[Source texts of formatted documents]
-.-.-

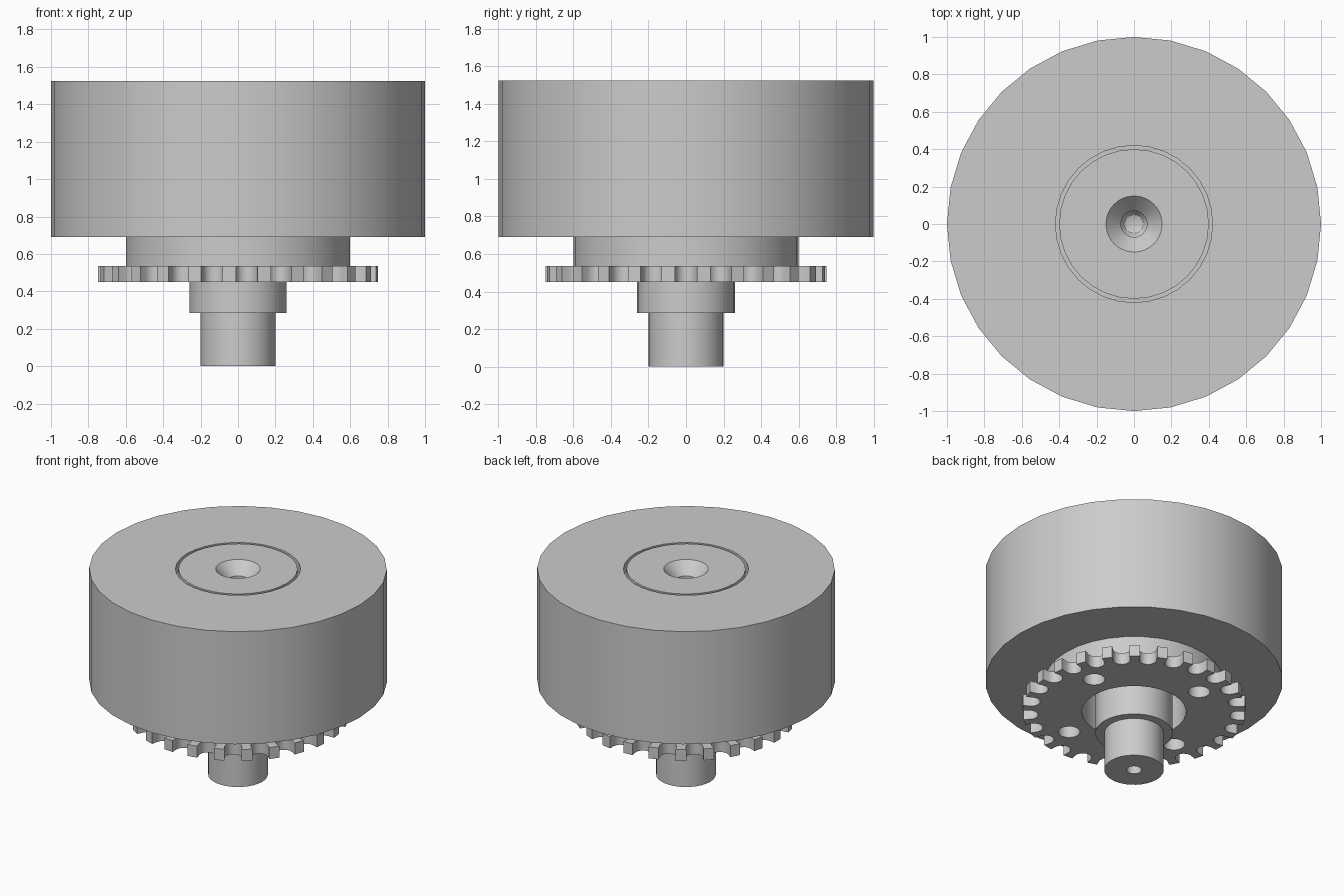
import bpy
import bmesh
from math import cos, sin, pi, radians, tau

cube = bpy.data.objects.get("Cube")
if cube:
    bpy.data.objects.remove(cube, do_unlink=True)

# Single plain metal colour
GREY = (0.6, 0.6, 0.6, 1.0)
metal = bpy.data.materials.new("grey_metal")
metal.use_nodes = True
metal.diffuse_color = GREY
metal.node_tree.nodes["Principled BSDF"].inputs["Base Color"].default_value = GREY


def finish(obj):
    obj.data.materials.clear()
    obj.data.materials.append(metal)
    bpy.ops.object.select_all(action="DESELECT")
    obj.select_set(True)
    bpy.context.view_layer.objects.active = obj
    bpy.ops.object.shade_smooth_by_angle(angle=radians(30))


def lathe(name, profile, segments, closed):
    """Spin an (r, z) profile around the z axis."""
    bm = bmesh.new()
    verts = [bm.verts.new((r, 0, z)) for r, z in profile]
    edges = [bm.edges.new(pair) for pair in zip(verts, verts[1:])]
    if closed:
        edges.append(bm.edges.new((verts[-1], verts[0])))
    bmesh.ops.spin(bm, geom=verts + edges, cent=(0, 0, 0), axis=(0, 0, 1),
                   angle=tau, steps=segments, use_merge=True)
    bmesh.ops.remove_doubles(bm, verts=bm.verts[:], dist=1e-5)
    bmesh.ops.recalc_face_normals(bm, faces=bm.faces[:])
    mesh = bpy.data.meshes.new(name)
    bm.to_mesh(mesh)
    bm.free()
    obj = bpy.data.objects.new(name, mesh)
    bpy.context.collection.objects.link(obj)
    finish(obj)


def circle(radius, segments, cx=0.0, cy=0.0):
    return [(cx + radius * cos(tau * i / segments), cy + radius * sin(tau * i / segments))
            for i in range(segments)]


def plate(name, loops, z0, z1):
    """Extrude an outline with holes between two heights."""
    curve = bpy.data.curves.new(name, "CURVE")
    curve.dimensions = "2D"
    curve.fill_mode = "BOTH"
    curve.extrude = (z1 - z0) / 2
    for loop in loops:
        spline = curve.splines.new("POLY")
        spline.points.add(len(loop) - 1)
        spline.use_cyclic_u = True
        for point, (x, y) in zip(spline.points, loop):
            point.co = (x, y, 0, 1)
    obj = bpy.data.objects.new(name, curve)
    obj.location.z = (z0 + z1) / 2
    bpy.context.collection.objects.link(obj)
    bpy.ops.object.select_all(action="DESELECT")
    obj.select_set(True)
    bpy.context.view_layer.objects.active = obj
    bpy.ops.object.convert(target="MESH")
    obj = bpy.context.view_layer.objects.active
    bm = bmesh.new()
    bm.from_mesh(obj.data)
    bmesh.ops.remove_doubles(bm, verts=bm.verts[:], dist=1e-5)
    bmesh.ops.recalc_face_normals(bm, faces=bm.faces[:])
    bm.to_mesh(obj.data)
    bm.free()
    finish(obj)


def sprocket_outline(teeth, tip, seat_centre, seat):
    """Flat-tipped teeth separated by round roller seats."""
    points = []
    pitch = tau / teeth
    half_tip = 0.036 / tip
    for i in range(teeth):
        tooth = pi + i * pitch
        points += [(tip * cos(tooth + s * half_tip), tip * sin(tooth + s * half_tip))
                   for s in (-1, 1)]
        gap = tooth + pitch / 2
        for k in range(9):
            a = gap + pi * 1.5 + pi * k / 8
            a = gap - pi / 2 - pi * k / 8
            points.append((seat_centre * cos(gap) + seat * cos(a),
                           seat_centre * sin(gap) + seat * sin(a)))
    return points


TOP = 1.525

# Outer drum with a groove seat on top and a bore underneath
lathe("drum", [(0.42, TOP), (1, TOP), (1, 0.69), (0.35, 0.69), (0.35, 0.95),
               (0.25, 0.95), (0.25, 1.45), (0.42, 1.45)], 32, True)

# Stepped shaft with a countersunk top disc and a hole in its foot
lathe("shaft", [(0, 0.12), (0.05, 0.12), (0.05, 0), (0.2, 0), (0.2, 0.285),
                (0.26, 0.285), (0.26, 1.45), (0.4, 1.45), (0.4, TOP), (0.15, TOP),
                (0.07, 1.44), (0.07, 1.3), (0.05, 1.27), (0, 1.25)], 32, False)

# Hub ring and toothed sprocket share the bore and four bolt holes
holes = [circle(0.35, 32)]
for i in range(4):
    a = radians(18.4) + i * pi / 2
    holes.append(circle(0.074, 16, 0.513 * cos(a), 0.513 * sin(a)))
plate("hub_ring", [circle(0.6, 32)] + holes, 0.53, 0.69)
plate("sprocket", [sprocket_outline(25, 0.75, 0.703, 0.058)] + holes, 0.45, 0.535)
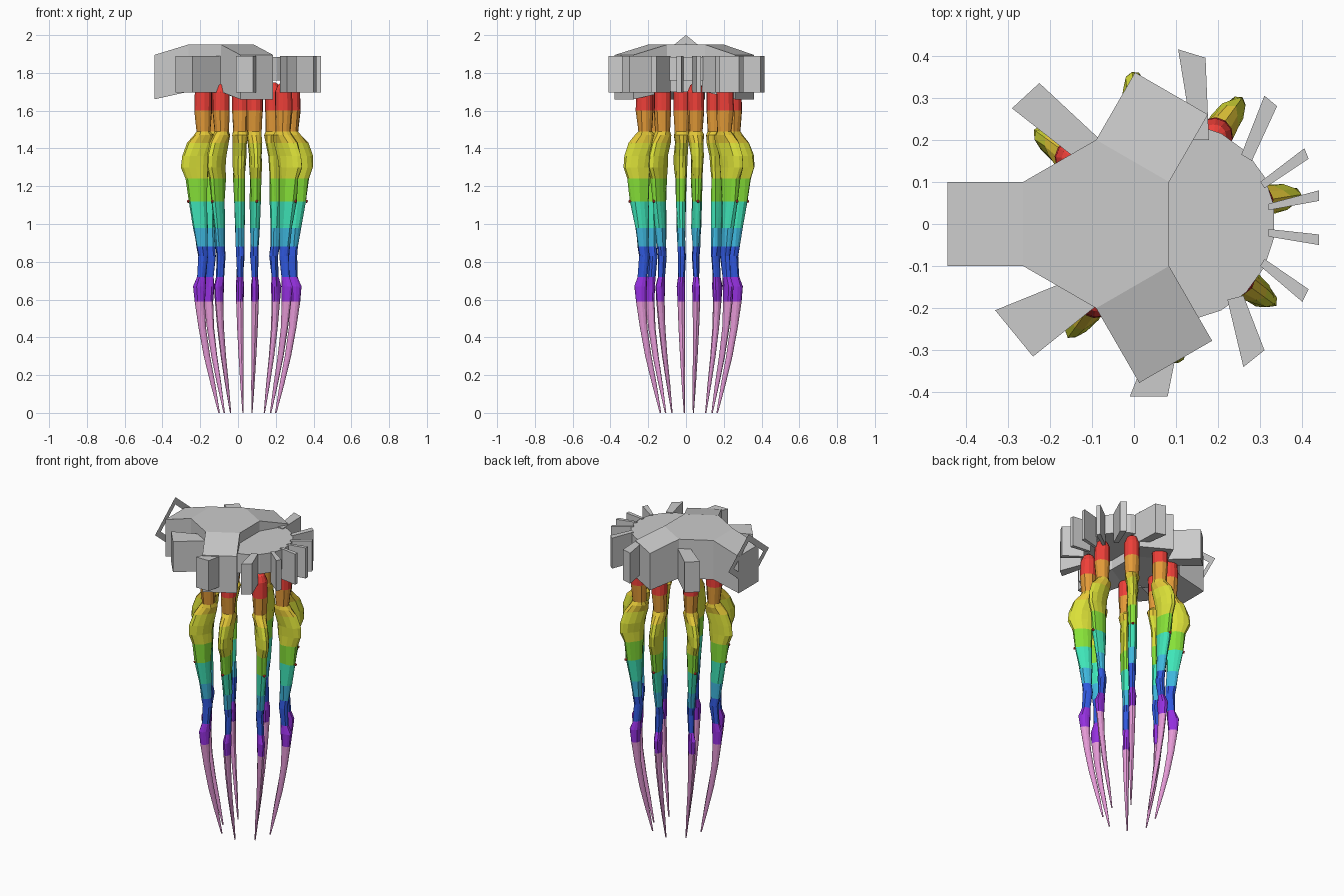
import bpy, math, random
from math import cos, sin, pi, radians

if "Cube" in bpy.data.objects:
    bpy.data.objects.remove(bpy.data.objects["Cube"])

random.seed(4)


def make(name, verts, faces, mats=(), idx=None):
    me = bpy.data.meshes.new(name)
    me.from_pydata(verts, [], faces)
    for m in mats:
        me.materials.append(m)
    if idx:
        me.polygons.foreach_set("material_index", idx)
    me.update()
    ob = bpy.data.objects.new(name, me)
    bpy.context.collection.objects.link(ob)
    return ob


def prism(name, pts, low, high):
    """Upright prism; low and high are one height or one per corner."""
    n = len(pts)
    if sum(pts[i - 1][0] * pts[i][1] - pts[i][0] * pts[i - 1][1] for i in range(n)) < 0:
        pts = pts[::-1]
    lo = low if isinstance(low, list) else [low] * n
    hi = high if isinstance(high, list) else [high] * n
    v = [(x, y, z) for (x, y), z in zip(pts, lo)] + [(x, y, z) for (x, y), z in zip(pts, hi)]
    f = [tuple(reversed(range(n))), tuple(range(n, 2 * n))]
    f += [(i, (i + 1) % n, n + (i + 1) % n, n + i) for i in range(n)]
    return make(name, v, f)


# Hub: hexagonal centre with three sloping arms
HX, HR = -0.09, 0.2
corner = [(HX + HR * cos(radians(30 + 60 * k)), HR * sin(radians(30 + 60 * k))) for k in range(6)]
prism("hub_centre", corner, 1.70, 1.95)
for name, k, length in (("arm_back", 0, 0.185), ("arm_side", 2, 0.18), ("arm_front", 4, 0.205)):
    a, b = corner[k], corner[(k + 1) % 6]
    ang = radians(60 + 60 * k)
    dx, dy = length * cos(ang), length * sin(ang)
    prism(name, [a, (a[0] + dx, a[1] + dy), (b[0] + dx, b[1] + dy), b],
          [1.70, 1.66, 1.66, 1.70], [1.95, 1.895, 1.895, 1.95])

# Round part of the hub
N = 20
prism("hub_disc", [(0.1 + 0.236 * cos(2 * pi * (i + .5) / N), 0.005 + 0.236 * sin(2 * pi * (i + .5) / N))
                   for i in range(N)], 1.76, 1.885)

# Radial blades: two outer corners, then two inner corners
blades = [
    [(.105, .415), (.17, .395), (.178, .2), (.14, .2)],
    [(.31, .305), (.34, .28), (.28, .15), (.255, .165)],
    [(.405, .18), (.415, .155), (.31, .085), (.3, .1)],
    [(.44, .08), (.44, .055), (.32, .033), (.32, .048)],
    [(.44, -.025), (.44, -.05), (.32, -.03), (.32, -.012)],
    [(.415, -.155), (.4, -.185), (.3, -.1), (.31, -.083)],
    [(.31, -.3), (.26, -.34), (.222, -.18), (.26, -.17)],
    [(.08, -.41), (-.01, -.41), (.03, -.31), (.1, -.31)],
    [(-.24, -.315), (-.33, -.205), (-.17, -.14), (-.09, -.195)],
    [(-.29, .275), (-.225, .335), (-.08, .2), (-.15, .165)],
]
for i, b in enumerate(blades):
    prism(f"blade_{i + 1}", b, 1.695, 1.89)

# Flat diamond frame on the end of the side arm
frame = []
for s in (1, 0.72):
    frame += [(-0.443, 0.205 * s * cos(k * pi / 2), 1.835 + 0.165 * s * sin(k * pi / 2)) for k in range(4)]
make("diamond_frame", frame, [(i, 4 + i, 4 + (i + 1) % 4, (i + 1) % 4) for i in range(4)])

# Leg colours, each with the lowest height of its band
bands = [
    ("red", 1.60, (.85, .05, .04)), ("orange", 1.49, (.78, .33, .04)),
    ("amber", 1.43, (.78, .58, .04)), ("yellow", 1.24, (.70, .74, .04)),
    ("green", 1.12, (.24, .75, .04)), ("teal", .98, (.05, .78, .48)),
    ("sky", .88, (.05, .48, .74)), ("blue", .72, (.03, .10, .74)),
    ("violet", .59, (.30, .03, .74)), ("pink", -1, (.78, .32, .67)),
]
mats = []
for n, _, c in bands:
    m = bpy.data.materials.new(n)
    m.diffuse_color = (*c, 1)
    m.use_nodes = True
    m.node_tree.nodes["Principled BSDF"].inputs["Base Color"].default_value = m.diffuse_color
    mats.append(m)

# Leg sections: height, inner radius, outer radius, half width
rows = [
    (1.75, .225, .245, .010), (1.735, .205, .268, .03), (1.70, .19, .282, .045),
    (1.60, .19, .285, .045), (1.49, .195, .275, .040), (1.47, .178, .29, .043),
    (1.43, .178, .325, .037), (1.36, .20, .35, .034), (1.30, .205, .355, .032),
    (1.24, .21, .332, .031), (1.12, .215, .317, .028), (.98, .215, .29, .025),
    (.88, .215, .275, .022), (.83, .21, .266, .021), (.72, .222, .272, .018),
    (.67, .222, .292, .022), (.59, .228, .283, .020), (.45, .222, .262, .017),
    (.30, .20, .234, .013), (.15, .172, .197, .009), (0, .148, .156, .003),
]
CX, CY, S = 0.05, 0.015, 12


def leg(name, ang):
    v, f, idx = [], [], []
    for z, ri, ro, w in rows:
        for j in range(S):
            t = 2 * pi * j / S
            rough = random.uniform(-.005, .003) if .6 < z < 1.5 else 0
            r = (ri + ro) / 2 + ((ro - ri) / 2 + rough) * cos(t)
            q = (w + rough) * sin(t)
            v.append((CX + r * cos(ang) - q * sin(ang), CY + r * sin(ang) + q * cos(ang), z))
    for i in range(len(rows) - 1):
        mid = (rows[i][0] + rows[i + 1][0]) / 2
        band = next(k for k, b in enumerate(bands) if mid > b[1])
        for j in range(S):
            a, b = i * S + j, i * S + (j + 1) % S
            f.append((a, a + S, b + S, b))
            idx.append(band)
    f += [tuple(range(S)), tuple(reversed(range(len(v) - S, len(v))))]
    idx += [0, len(bands) - 1]
    make(name, v, f, mats, idx)
    # Small red marker on the outer side
    bpy.ops.mesh.primitive_ico_sphere_add(subdivisions=1, radius=.009,
                                          location=(CX + .316 * cos(ang), CY + .316 * sin(ang), 1.12))
    bpy.context.object.name = name + "_marker"
    bpy.context.object.data.materials.append(mats[0])


# Eight legs around the hub
for k in range(8):
    leg(f"leg_{k + 1}", radians(9 + 45 * k))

-.-.-

◆ Task directions
Copy the lines of the data above exactly as written, beginning with the line containing "verts = [bm.verts.new((r, 0, z))" and ending with the line containing "curve.extrude = (z1 - z0) / 2", and leave out all other lines.

◆ Answer box
    verts = [bm.verts.new((r, 0, z)) for r, z in profile]
    edges = [bm.edges.new(pair) for pair in zip(verts, verts[1:])]
    if closed:
        edges.append(bm.edges.new((verts[-1], verts[0])))
    bmesh.ops.spin(bm, geom=verts + edges, cent=(0, 0, 0), axis=(0, 0, 1),
                   angle=tau, steps=segments, use_merge=True)
    bmesh.ops.remove_doubles(bm, verts=bm.verts[:], dist=1e-5)
    bmesh.ops.recalc_face_normals(bm, faces=bm.faces[:])
    mesh = bpy.data.meshes.new(name)
    bm.to_mesh(mesh)
    bm.free()
    obj = bpy.data.objects.new(name, mesh)
    bpy.context.collection.objects.link(obj)
    finish(obj)


def circle(radius, segments, cx=0.0, cy=0.0):
    return [(cx + radius * cos(tau * i / segments), cy + radius * sin(tau * i / segments))
            for i in range(segments)]


def plate(name, loops, z0, z1):
    """Extrude an outline with holes between two heights."""
    curve = bpy.data.curves.new(name, "CURVE")
    curve.dimensions = "2D"
    curve.fill_mode = "BOTH"
    curve.extrude = (z1 - z0) / 2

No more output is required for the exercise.